SOURCE MATERIAL START
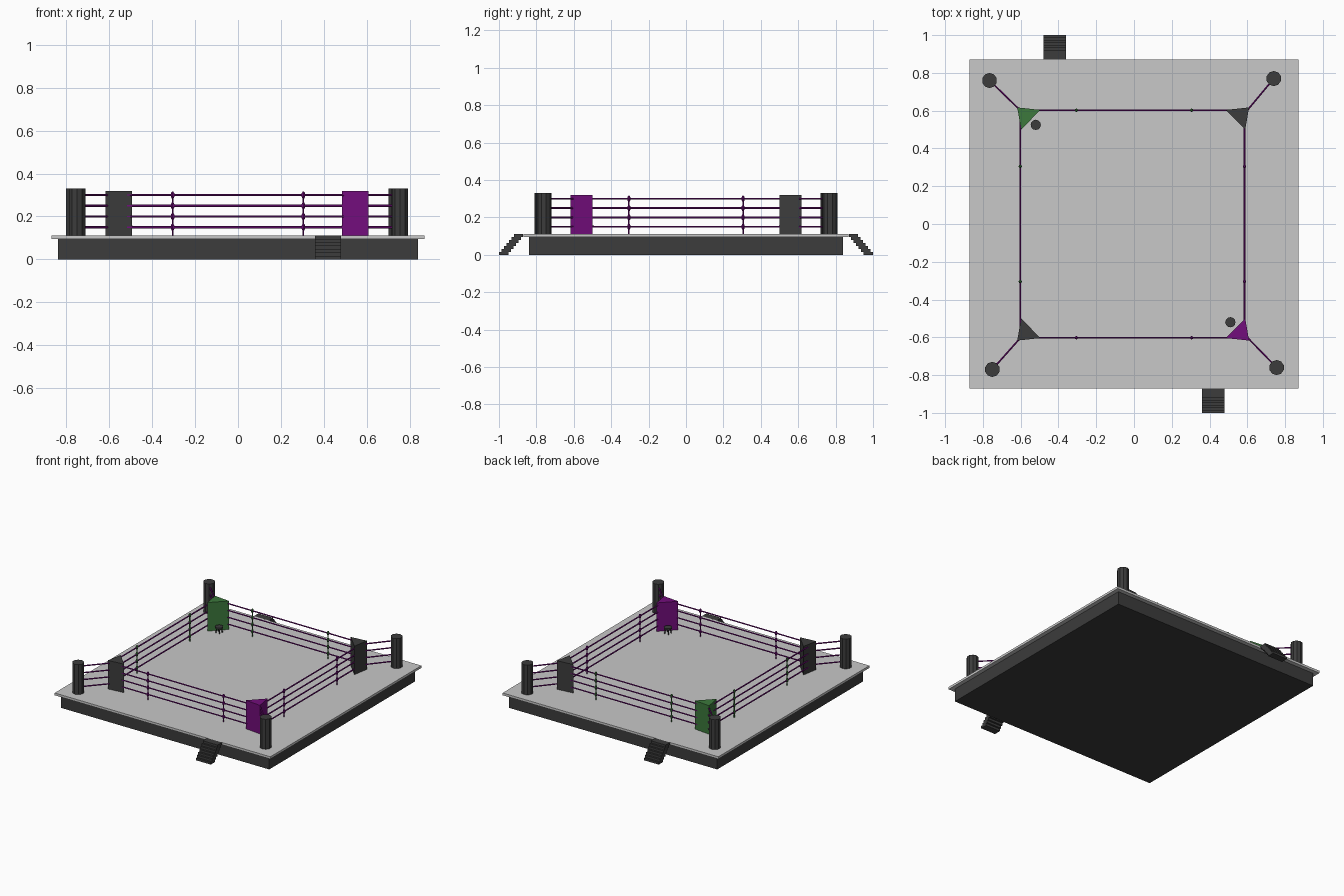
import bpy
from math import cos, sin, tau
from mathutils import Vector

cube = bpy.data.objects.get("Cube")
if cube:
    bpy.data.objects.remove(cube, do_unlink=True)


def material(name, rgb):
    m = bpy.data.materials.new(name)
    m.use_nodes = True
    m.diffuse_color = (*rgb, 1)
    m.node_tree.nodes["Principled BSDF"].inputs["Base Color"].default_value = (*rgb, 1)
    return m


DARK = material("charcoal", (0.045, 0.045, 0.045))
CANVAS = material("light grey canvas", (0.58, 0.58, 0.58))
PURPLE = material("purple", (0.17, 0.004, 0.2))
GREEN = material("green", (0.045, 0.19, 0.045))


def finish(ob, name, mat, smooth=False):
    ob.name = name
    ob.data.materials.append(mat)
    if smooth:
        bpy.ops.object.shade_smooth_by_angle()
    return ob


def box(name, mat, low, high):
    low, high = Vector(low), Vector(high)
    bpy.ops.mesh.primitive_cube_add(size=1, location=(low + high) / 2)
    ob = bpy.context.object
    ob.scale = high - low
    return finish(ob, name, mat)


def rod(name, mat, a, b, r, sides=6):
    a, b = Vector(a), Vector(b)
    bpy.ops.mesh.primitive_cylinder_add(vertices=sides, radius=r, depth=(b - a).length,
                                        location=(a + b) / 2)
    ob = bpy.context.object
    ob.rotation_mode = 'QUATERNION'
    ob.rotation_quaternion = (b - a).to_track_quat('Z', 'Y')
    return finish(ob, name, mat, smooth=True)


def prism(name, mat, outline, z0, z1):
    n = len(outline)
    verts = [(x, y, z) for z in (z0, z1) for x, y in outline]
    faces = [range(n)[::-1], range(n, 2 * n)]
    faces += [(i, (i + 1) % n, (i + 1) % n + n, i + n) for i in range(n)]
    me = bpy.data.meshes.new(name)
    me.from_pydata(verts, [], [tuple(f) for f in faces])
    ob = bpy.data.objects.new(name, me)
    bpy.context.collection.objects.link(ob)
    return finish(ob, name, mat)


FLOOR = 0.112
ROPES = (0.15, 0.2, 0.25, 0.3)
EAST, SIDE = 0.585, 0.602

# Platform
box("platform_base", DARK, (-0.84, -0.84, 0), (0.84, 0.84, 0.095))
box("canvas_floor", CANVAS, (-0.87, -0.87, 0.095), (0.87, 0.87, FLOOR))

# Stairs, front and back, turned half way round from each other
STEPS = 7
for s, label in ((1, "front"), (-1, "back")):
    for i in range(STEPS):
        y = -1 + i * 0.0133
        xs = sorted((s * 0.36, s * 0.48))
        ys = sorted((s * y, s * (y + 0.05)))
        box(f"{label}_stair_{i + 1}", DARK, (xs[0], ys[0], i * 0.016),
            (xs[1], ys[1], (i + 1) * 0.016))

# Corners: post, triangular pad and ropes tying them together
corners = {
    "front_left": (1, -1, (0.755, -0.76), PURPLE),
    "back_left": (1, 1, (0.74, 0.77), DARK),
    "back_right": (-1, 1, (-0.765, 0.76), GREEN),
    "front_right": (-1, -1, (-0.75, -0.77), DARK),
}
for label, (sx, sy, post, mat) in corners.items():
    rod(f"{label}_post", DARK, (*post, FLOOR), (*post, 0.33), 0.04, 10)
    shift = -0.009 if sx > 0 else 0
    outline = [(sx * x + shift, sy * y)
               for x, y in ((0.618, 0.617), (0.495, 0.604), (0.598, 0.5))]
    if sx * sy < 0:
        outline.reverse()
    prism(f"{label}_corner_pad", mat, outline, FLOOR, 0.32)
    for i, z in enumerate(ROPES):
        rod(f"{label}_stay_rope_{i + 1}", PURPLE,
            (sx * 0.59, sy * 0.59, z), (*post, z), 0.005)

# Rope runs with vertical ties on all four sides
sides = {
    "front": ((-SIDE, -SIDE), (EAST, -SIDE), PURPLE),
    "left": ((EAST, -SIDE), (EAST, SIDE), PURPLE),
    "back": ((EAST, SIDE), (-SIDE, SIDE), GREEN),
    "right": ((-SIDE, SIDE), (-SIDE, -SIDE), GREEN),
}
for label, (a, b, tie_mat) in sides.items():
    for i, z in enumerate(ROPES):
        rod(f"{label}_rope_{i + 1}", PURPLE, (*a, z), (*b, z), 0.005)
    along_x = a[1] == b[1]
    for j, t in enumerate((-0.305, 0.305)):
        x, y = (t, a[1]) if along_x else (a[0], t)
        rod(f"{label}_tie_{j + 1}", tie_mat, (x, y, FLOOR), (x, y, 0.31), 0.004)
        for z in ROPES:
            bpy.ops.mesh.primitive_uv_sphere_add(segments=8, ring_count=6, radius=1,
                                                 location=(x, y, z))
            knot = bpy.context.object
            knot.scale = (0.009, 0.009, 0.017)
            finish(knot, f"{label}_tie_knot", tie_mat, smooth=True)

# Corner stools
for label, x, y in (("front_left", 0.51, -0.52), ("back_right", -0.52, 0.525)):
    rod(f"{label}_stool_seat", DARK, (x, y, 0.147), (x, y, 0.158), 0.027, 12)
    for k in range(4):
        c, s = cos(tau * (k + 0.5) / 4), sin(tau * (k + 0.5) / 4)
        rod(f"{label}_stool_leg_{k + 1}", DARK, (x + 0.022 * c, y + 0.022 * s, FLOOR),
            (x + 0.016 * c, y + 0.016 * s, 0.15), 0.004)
SOURCE MATERIAL END
-- EXERCISE OBJECTIVE --
The result should be the same data as above, line for line, with the pictures gone.

-- WRITTEN ANSWER --
import bpy
from math import cos, sin, tau
from mathutils import Vector

cube = bpy.data.objects.get("Cube")
if cube:
    bpy.data.objects.remove(cube, do_unlink=True)


def material(name, rgb):
    m = bpy.data.materials.new(name)
    m.use_nodes = True
    m.diffuse_color = (*rgb, 1)
    m.node_tree.nodes["Principled BSDF"].inputs["Base Color"].default_value = (*rgb, 1)
    return m


DARK = material("charcoal", (0.045, 0.045, 0.045))
CANVAS = material("light grey canvas", (0.58, 0.58, 0.58))
PURPLE = material("purple", (0.17, 0.004, 0.2))
GREEN = material("green", (0.045, 0.19, 0.045))


def finish(ob, name, mat, smooth=False):
    ob.name = name
    ob.data.materials.append(mat)
    if smooth:
        bpy.ops.object.shade_smooth_by_angle()
    return ob


def box(name, mat, low, high):
    low, high = Vector(low), Vector(high)
    bpy.ops.mesh.primitive_cube_add(size=1, location=(low + high) / 2)
    ob = bpy.context.object
    ob.scale = high - low
    return finish(ob, name, mat)


def rod(name, mat, a, b, r, sides=6):
    a, b = Vector(a), Vector(b)
    bpy.ops.mesh.primitive_cylinder_add(vertices=sides, radius=r, depth=(b - a).length,
                                        location=(a + b) / 2)
    ob = bpy.context.object
    ob.rotation_mode = 'QUATERNION'
    ob.rotation_quaternion = (b - a).to_track_quat('Z', 'Y')
    return finish(ob, name, mat, smooth=True)


def prism(name, mat, outline, z0, z1):
    n = len(outline)
    verts = [(x, y, z) for z in (z0, z1) for x, y in outline]
    faces = [range(n)[::-1], range(n, 2 * n)]
    faces += [(i, (i + 1) % n, (i + 1) % n + n, i + n) for i in range(n)]
    me = bpy.data.meshes.new(name)
    me.from_pydata(verts, [], [tuple(f) for f in faces])
    ob = bpy.data.objects.new(name, me)
    bpy.context.collection.objects.link(ob)
    return finish(ob, name, mat)


FLOOR = 0.112
ROPES = (0.15, 0.2, 0.25, 0.3)
EAST, SIDE = 0.585, 0.602

# Platform
box("platform_base", DARK, (-0.84, -0.84, 0), (0.84, 0.84, 0.095))
box("canvas_floor", CANVAS, (-0.87, -0.87, 0.095), (0.87, 0.87, FLOOR))

# Stairs, front and back, turned half way round from each other
STEPS = 7
for s, label in ((1, "front"), (-1, "back")):
    for i in range(STEPS):
        y = -1 + i * 0.0133
        xs = sorted((s * 0.36, s * 0.48))
        ys = sorted((s * y, s * (y + 0.05)))
        box(f"{label}_stair_{i + 1}", DARK, (xs[0], ys[0], i * 0.016),
            (xs[1], ys[1], (i + 1) * 0.016))

# Corners: post, triangular pad and ropes tying them together
corners = {
    "front_left": (1, -1, (0.755, -0.76), PURPLE),
    "back_left": (1, 1, (0.74, 0.77), DARK),
    "back_right": (-1, 1, (-0.765, 0.76), GREEN),
    "front_right": (-1, -1, (-0.75, -0.77), DARK),
}
for label, (sx, sy, post, mat) in corners.items():
    rod(f"{label}_post", DARK, (*post, FLOOR), (*post, 0.33), 0.04, 10)
    shift = -0.009 if sx > 0 else 0
    outline = [(sx * x + shift, sy * y)
               for x, y in ((0.618, 0.617), (0.495, 0.604), (0.598, 0.5))]
    if sx * sy < 0:
        outline.reverse()
    prism(f"{label}_corner_pad", mat, outline, FLOOR, 0.32)
    for i, z in enumerate(ROPES):
        rod(f"{label}_stay_rope_{i + 1}", PURPLE,
            (sx * 0.59, sy * 0.59, z), (*post, z), 0.005)

# Rope runs with vertical ties on all four sides
sides = {
    "front": ((-SIDE, -SIDE), (EAST, -SIDE), PURPLE),
    "left": ((EAST, -SIDE), (EAST, SIDE), PURPLE),
    "back": ((EAST, SIDE), (-SIDE, SIDE), GREEN),
    "right": ((-SIDE, SIDE), (-SIDE, -SIDE), GREEN),
}
for label, (a, b, tie_mat) in sides.items():
    for i, z in enumerate(ROPES):
        rod(f"{label}_rope_{i + 1}", PURPLE, (*a, z), (*b, z), 0.005)
    along_x = a[1] == b[1]
    for j, t in enumerate((-0.305, 0.305)):
        x, y = (t, a[1]) if along_x else (a[0], t)
        rod(f"{label}_tie_{j + 1}", tie_mat, (x, y, FLOOR), (x, y, 0.31), 0.004)
        for z in ROPES:
            bpy.ops.mesh.primitive_uv_sphere_add(segments=8, ring_count=6, radius=1,
                                                 location=(x, y, z))
            knot = bpy.context.object
            knot.scale = (0.009, 0.009, 0.017)
            finish(knot, f"{label}_tie_knot", tie_mat, smooth=True)

# Corner stools
for label, x, y in (("front_left", 0.51, -0.52), ("back_right", -0.52, 0.525)):
    rod(f"{label}_stool_seat", DARK, (x, y, 0.147), (x, y, 0.158), 0.027, 12)
    for k in range(4):
        c, s = cos(tau * (k + 0.5) / 4), sin(tau * (k + 0.5) / 4)
        rod(f"{label}_stool_leg_{k + 1}", DARK, (x + 0.022 * c, y + 0.022 * s, FLOOR),
            (x + 0.016 * c, y + 0.016 * s, 0.15), 0.004)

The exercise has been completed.